The Real Politics of Fuel Economy

By Warren Brown
Sunday, April 27, 2008

Politics involves the art of turning necessity into virtue, of transforming the inevitable into noble action, all the while concealing darker and more troubling truths.

Consider last week's announcement by the Bush administration that it will push car companies to accelerate implementation of new federal fuel efficiency standards approved by Congress last year.

Under what might be called the administration's "Urge Program," car companies now are being asked to increase the average maximum feasible fuel efficiency of all new cars and trucks sold in the United States by 25 percent by 2015. That works out to an improvement of 4.5 percent annually during the targeted 2011-2015 model-year cycle.

Put another way, that means light trucks -- vans, minivans, pickups, sport-utility vehicles -- must average 28.6 miles per gallon by 2015, up from a mandated average of 22.5 mpg today. It means cars must get 35.7 mpg, up from a current standard of 27.5 mpg.

Left in place is the 2007 energy legislation's mandate for a combined car/truck average of 35 mpg by 2020, a 40 percent increase over today's average.

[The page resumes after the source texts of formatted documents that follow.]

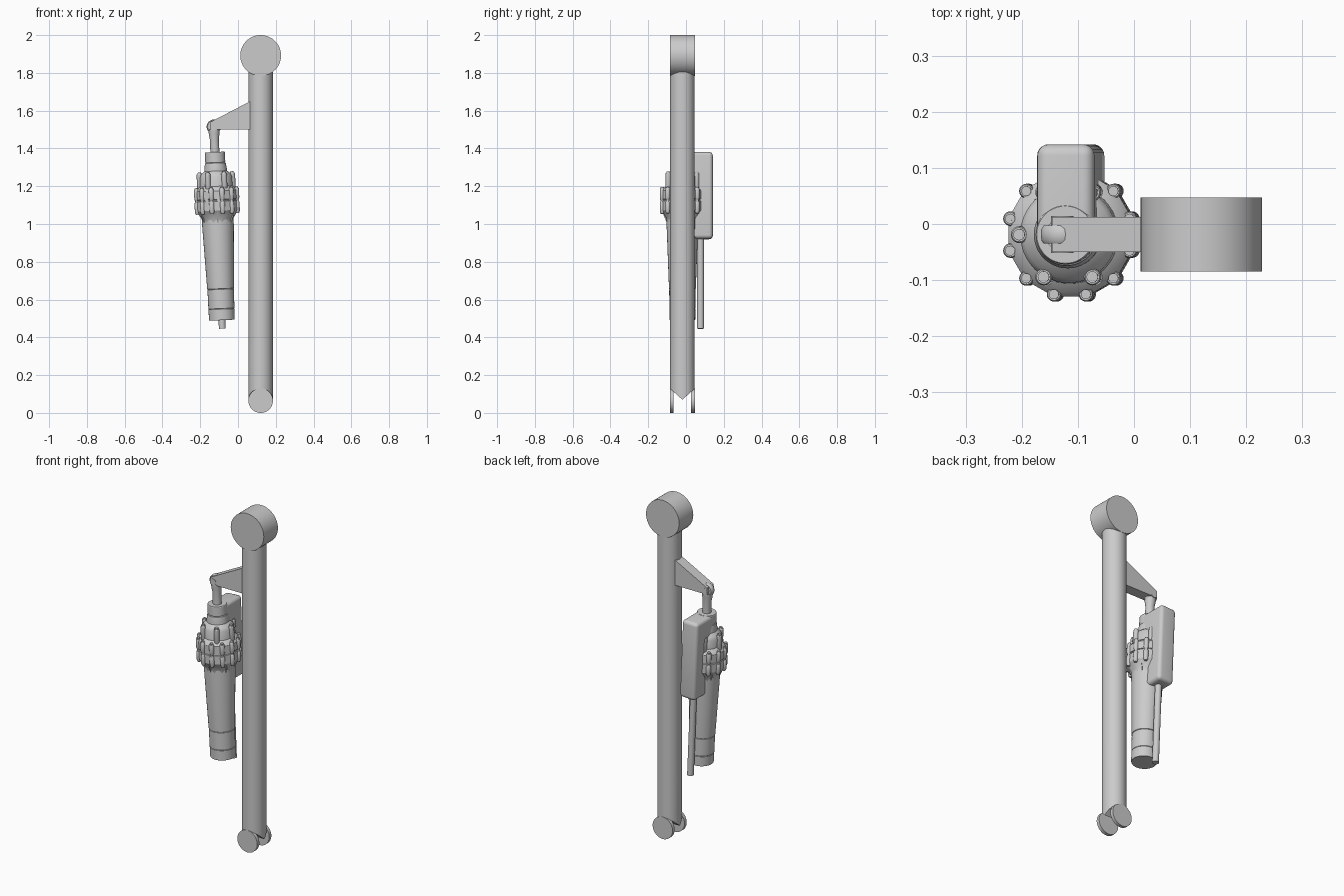
import bpy, bmesh
from math import sin, cos, pi, radians
from mathutils import Matrix, Vector

if "Cube" in bpy.data.objects:
    bpy.data.objects.remove(bpy.data.objects["Cube"])

grey = bpy.data.materials.new("plain grey")
grey.use_nodes = True
grey.diffuse_color = (0.6, 0.6, 0.6, 1)
grey.node_tree.nodes["Principled BSDF"].inputs["Base Color"].default_value = (0.6, 0.6, 0.6, 1)

YC = -0.019                       # shared mid plane of strut and damper
LEG_X = 0.12
I = Matrix.Identity(4)
ALONG_Y = Matrix.Rotation(pi / 2, 4, "X")     # local z becomes -y
# Damper frame: tilted about its upper eye, local z close to height
EYE = Vector((-0.128, YC, 1.515))
DAMPER = (Matrix.Translation(EYE) @ Matrix.Rotation(radians(-2.4), 4, "Y")
          @ Matrix.Translation((0, 0, -EYE.z)))


def finish(name, bm, matrix=I):
    """Weld, fix normals, mark sharp edges and link the part."""
    bmesh.ops.remove_doubles(bm, verts=bm.verts[:], dist=1e-5)
    bmesh.ops.recalc_face_normals(bm, faces=bm.faces[:])
    for f in bm.faces:
        f.smooth = True
    for e in bm.edges:
        e.smooth = e.calc_face_angle(0) < 0.5
    me = bpy.data.meshes.new(name)
    bm.to_mesh(me)
    bm.free()
    me.materials.append(grey)
    ob = bpy.data.objects.new(name, me)
    ob.matrix_world = matrix
    bpy.context.collection.objects.link(ob)
    return ob


def lathe(bm, profile, segs=48, phase=0.0, centre=(0, 0)):
    """Revolve (radius, height) points about a vertical line; ends are capped."""
    pts = [(0, profile[0][1])] + profile + [(0, profile[-1][1])]
    rings = []
    for r, z in pts:
        rings.append([bm.verts.new((centre[0] + r * cos(phase + 2 * pi * i / segs),
                                    centre[1] + r * sin(phase + 2 * pi * i / segs), z))
                      for i in range(segs)])
    for a, b in zip(rings, rings[1:]):
        for i in range(segs):
            j = (i + 1) % segs
            bm.faces.new((a[i], a[j], b[j], b[i]))


def turned(name, profile, matrix=I, segs=48, phase=0.0):
    bm = bmesh.new()
    lathe(bm, profile, segs, phase)
    return finish(name, bm, matrix)


def plate(bm, outline, y0, y1, turn=I):
    """Extrude an (x, z) outline from y0 to y1."""
    face = bm.faces.new([bm.verts.new(turn @ Vector((x, y0, z))) for x, z in outline])
    out = bmesh.ops.extrude_face_region(bm, geom=[face])["geom"]
    step = turn.to_3x3() @ Vector((0, y1 - y0, 0))
    bmesh.ops.translate(bm, vec=step, verts=[g for g in out if isinstance(g, bmesh.types.BMVert)])


def across(x, y, z):
    return Matrix.Translation((x, y, z)) @ ALONG_Y


# Main leg with a wedge shaped foot
bm = bmesh.new()
lathe(bm, [(0.065, 0), (0.065, 1.88)], 64)
bmesh.ops.remove_doubles(bm, verts=bm.verts[:], dist=1e-5)
for side in (1, -1):
    bmesh.ops.bisect_plane(bm, geom=bm.verts[:] + bm.edges[:] + bm.faces[:],
                           plane_co=(0, 0, 0.07), plane_no=(0, 0.9 * side, -1), clear_outer=True)
    bmesh.ops.holes_fill(bm, edges=[e for e in bm.edges if e.is_boundary])
finish("leg_tube", bm, Matrix.Translation((LEG_X, YC, 0)))

# Cross cylinder at the top and two lug discs at the foot
turned("top_barrel", [(0.108, -0.066), (0.108, 0.066)], across(LEG_X, YC, 1.892), 64)
for name, side in (("front_lug", -1), ("back_lug", 1)):
    turned(name, [(0.065, -0.01), (0.065, 0.01)], across(LEG_X, YC + side * 0.056, 0.065))

# Bracket from the leg to the damper eye
bm = bmesh.new()
plate(bm, [(0.075, 1.655), (0.075, 1.5), (-0.146, 1.5), (-0.146, 1.54)], -0.05, 0.0125)
finish("bracket", bm)

# Damper eye, pin and rod
turned("rod_eye", [(0.022, -0.016), (0.033, -0.016), (0.037, -0.010), (0.038, 0),
                   (0.037, 0.010), (0.033, 0.016), (0.022, 0.016)], across(*EYE))
turned("eye_pin", [(0.02, -0.033), (0.02, 0.033)], across(*EYE), 32)
turned("rod", [(0.024, 1.36), (0.024, 1.45), (0.028, 1.475), (0.03, 1.5)], DAMPER, 32)

# Damper cap and neck
turned("cap", [(0.06, 1.25), (0.06, 1.29), (0.055, 1.322), (0.051, 1.325),
               (0.053, 1.328), (0.053, 1.378), (0.051, 1.381)], DAMPER)

# Upper flange with its ring of bosses
turned("upper_flange", [(0.088, 1.17), (0.086, 1.25), (0.078, 1.265), (0.06, 1.28)], DAMPER)

# Lower twelve sided flange, grooved at its split line
turned("lower_flange", [(0.083, 1.0), (0.088, 1.03), (0.108, 1.06), (0.114, 1.07), (0.114, 1.12),
                        (0.109, 1.122), (0.109, 1.128), (0.114, 1.13), (0.114, 1.175),
                        (0.106, 1.187), (0.088, 1.2)], DAMPER, 12, radians(15))


def bolt_ring(name, count, phase, radius, size, low, high):
    """Bosses round a flange, each with a socket head bolt."""
    bm = bmesh.new()
    head = size * 0.68
    for i in range(count):
        a = phase + 2 * pi * i / count
        at = (radius * cos(a), radius * sin(a))
        lathe(bm, [(size * 0.6, low - 0.012), (size, low), (size, high - 0.004),
                   (size * 0.85, high)], 20, 0, at)
        lathe(bm, [(head, high - 0.004), (head, high + 0.007)], 16, 0, at)
        lathe(bm, [(head * 0.5, high + 0.006), (head * 0.5, high + 0.0075)], 6, 0, at)
    finish(name, bm, DAMPER)


bolt_ring("upper_bosses", 6, 0, 0.087, 0.015, 1.185, 1.268)
bolt_ring("lower_bosses_upper_half", 12, radians(15), 0.110, 0.013, 1.135, 1.186)
bolt_ring("lower_bosses_lower_half", 12, radians(15), 0.110, 0.013, 1.065, 1.116)

# Small gussets below the lower flange
bm = bmesh.new()
for i in range(6):
    plate(bm, [(0.07, 1.07), (0.105, 1.062), (0.083, 1.005), (0.07, 0.99)], -0.003, 0.003,
          Matrix.Rotation(radians(30 + 60 * i), 4, "Z"))
finish("gussets", bm, DAMPER)

# Tapering body tube with two fine joint grooves
turned("body_tube", [(0.066, 0.49), (0.068, 0.493), (0.069, 0.548), (0.067, 0.55), (0.069, 0.552),
                     (0.07, 0.653), (0.068, 0.655), (0.071, 0.657), (0.084, 1.0), (0.084, 1.06)],
       DAMPER)

# Rounded side reservoir and its pipe
bm = bmesh.new()
bmesh.ops.create_cube(bm, size=1, matrix=Matrix.Translation((0, 0.08, 1.15))
                      @ Matrix.Diagonal((0.102, 0.162, 0.46, 1)))
back = [e for e in bm.edges if any(v.co.y > 0.1 for v in e.verts)]
bmesh.ops.bevel(bm, geom=back, offset=0.02, segments=5, profile=0.5, affect="EDGES")
finish("reservoir", bm, DAMPER)
turned("reservoir_pipe", [(0.018, 0.445), (0.018, 0.95)],
       DAMPER @ Matrix.Translation((0, 0.096, 0)), 32)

The cynic in me perks up whenever industry, politicians and consumer groups all agree on a proposal that normally would have sparked controversy, as they agreed on this one. There is something just too sweet to be real about such a deal, especially one presented to the world's media with fanfare during Earth Week.

Here's the real deal:

Both the car companies and the politicians are worried about the rapid rise in U.S. fuel prices. The car companies are looking at decreased sales, especially of big trucks. The politicians, especially the Republicans who were in power when the national economy went south and gasoline prices went north, are worried about lost votes.

The car companies and the politicians, especially the Republican politicians, have had many private chats lately. And from those conversations, both sides concluded that there was something to be gained from doing something seemingly bold and meaningful.

For the car companies, it was a no-brainer. It costs hundreds of millions of dollars to get the smallest increases in fuel-efficiency and to do so in vehicles that also meet federal safety standards. Any company spending that kind of money wants to spend it only once, as opposed to spending it several times to meet competing state fuel-economy and clean-air rules.

According to industry sources, who naturally requested anonymity, the Bush administration assured the car companies that it would continue opposing the California-inspired, state-by-state approach to fuel-economy and clean-air regulation in return for industry support of a more aggressive implementation of the new federal fuel economy standards.

The administration needed to look like it actually was doing something to combat higher fuel prices, a strategy thwarted by its recently failed attempts to get the Organization of the Petroleum Exporting Countries to increase oil production to help offset rapidly growing global demand. Getting the car companies to accelerate the development of fuel-saving technology, which they were doing anyway in response to changing market conditions, gave the administration something to brag about.

Left publicly unsaid in all of that behind-the-scenes dealing is something the car companies, politicians and consumer advocates all know to be true: It will cost a heck of a lot more for vehicle owners in America to operate their cars and trucks in the future. Someone is going to have to pay for all of those improvements in fuel economy. And gasoline prices in the United States, now as high as $4 per gallon for regular unleaded in some parts of the country, are likely to rise even without the imposition of higher federal fuel taxes.

The laws of supply and demand are pushing up prices. Politicians and others might believe that they can find a villain manipulating fuel pricing structures to corporate advantage. They might find one or two.

But the real reason for the price hikes can be found in the rapid growth of automobile markets in places such as Russia, China, India and Kazakhstan. Most of those new Ford Focus models running around the streets of St. Petersburg operate on gasoline or diesel.

Car companies doing business in the United States are willing to accelerate implementation of fuel-saving technology because they have no choice, just as they had no choice other than to put such technology in their European, Asian, African and South American markets. When it comes to cars and fuel price and availability, the United States, slowly but surely, is becoming like the rest of the world.

© 2008 The Washington Post Company